Molly Fox’s Birthday was shortlisted for the Orange Prize in 2009. I didn’t know that when I picked it up at the library but now that I do I’m hoping to catch up on some reviews – I especially love reading other people’s thoughts on books I have recently read.
I first heard about this book over at Bookeywookey who raved about it. I liked it a lot, it almost felt like a comfort read; a character study where action wise not a lot happens.
The story takes place over a single day, the longest day of the year which also happens to be the birthday of Molly Fox – an occasion she never allows to celebrated. The narrator, a playwright and an old friend of Molly’s is staying in her house in Dublin, a house swap between the two – Molly being in New York for her work as an actress.
The narrator is struggling to write a new play and spends most of the day in Molly’s house, revelling in the wonderful home she has made for herself and reflecting on their lives and that of Andrew a mutual friend. It doesn’t sound overly exciting and it isn’t but it’s such a lovely piece of writing about the mostly ordinary and some not so ordinary events that make up our lives.
As an actress, Molly is much loved by the public and she is at the centre of the narrators reflections. Theatre life and life in the public eye are examined through the characters as is the question of identity. Despite giving generously of herself on the stage, Molly in real life is shy and reserved. The question of how much of our outer persona is an act and who really knows us is a central theme as is the meaning of family, friendship and home.
A small point is that there are no chapters in this story. This is an understandable choice as it happens over one day and the thoughts and events of the day flow from one to the other. I absolutely prefer a book with chapters.
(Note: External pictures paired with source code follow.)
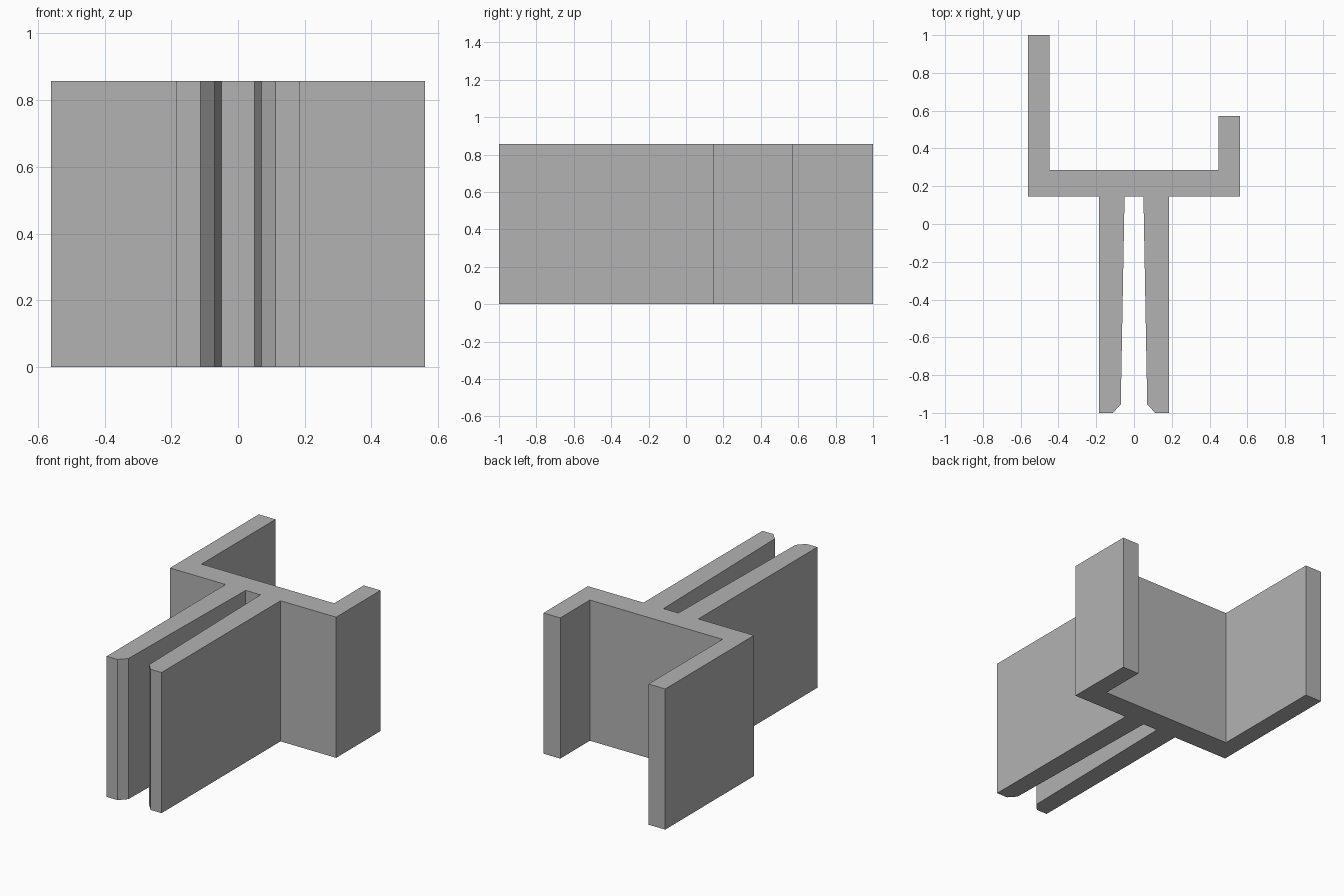
import bpy
import bmesh

if "Cube" in bpy.data.objects:
    bpy.data.objects.remove(bpy.data.objects["Cube"], do_unlink=True)

HEIGHT = 0.857

# Single flat grey
grey = bpy.data.materials.new("plain_grey")
grey.use_nodes = True
colour = (0.45, 0.45, 0.45, 1)
grey.diffuse_color = colour
grey.node_tree.nodes["Principled BSDF"].inputs["Base Color"].default_value = colour


def extrude_profile(name, points, height):
    """Raise a closed counter-clockwise outline into a solid."""
    bm = bmesh.new()
    base = bm.faces.new([bm.verts.new((x, y, 0)) for x, y in points])
    top = bmesh.ops.extrude_face_region(bm, geom=[base])["geom"]
    bmesh.ops.translate(bm, vec=(0, 0, height),
                        verts=[v for v in top if isinstance(v, bmesh.types.BMVert)])
    bmesh.ops.recalc_face_normals(bm, faces=bm.faces)
    mesh = bpy.data.meshes.new(name)
    bm.to_mesh(mesh)
    bm.free()
    mesh.materials.append(grey)
    obj = bpy.data.objects.new(name, mesh)
    bpy.context.collection.objects.link(obj)
    return obj


# Tapered, chamfered prong from slot root to outer root; its twin is mirrored
right_prong = [(0.05, 0.145), (0.07, -0.955), (0.112, -1), (0.185, -1), (0.185, 0.145)]
left_prong = [(-x, y) for x, y in reversed(right_prong)]

# Channel with a short wall on +x and a tall wall on -x
channel = [(0.56, 0.145), (0.56, 0.572), (0.447, 0.572), (0.447, 0.287),
           (-0.447, 0.287), (-0.447, 1), (-0.56, 1), (-0.56, 0.145)]

extrude_profile("clip_bracket", left_prong + right_prong + channel, HEIGHT)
I like the satisfaction of finishing a chapter, of being able to put a book down at the end of a chapter rather than the end of a section or page.
The funny thing is that I have just started The Sorrows of an American by Siri Hustvedt and have discovered it has no chapters either! Maybe there is a message in there for me somewhere…
Molly Fox’s Birthday is a perfect book to read over a lazy day or weekend especially if you are in a quiet, contemplative mood.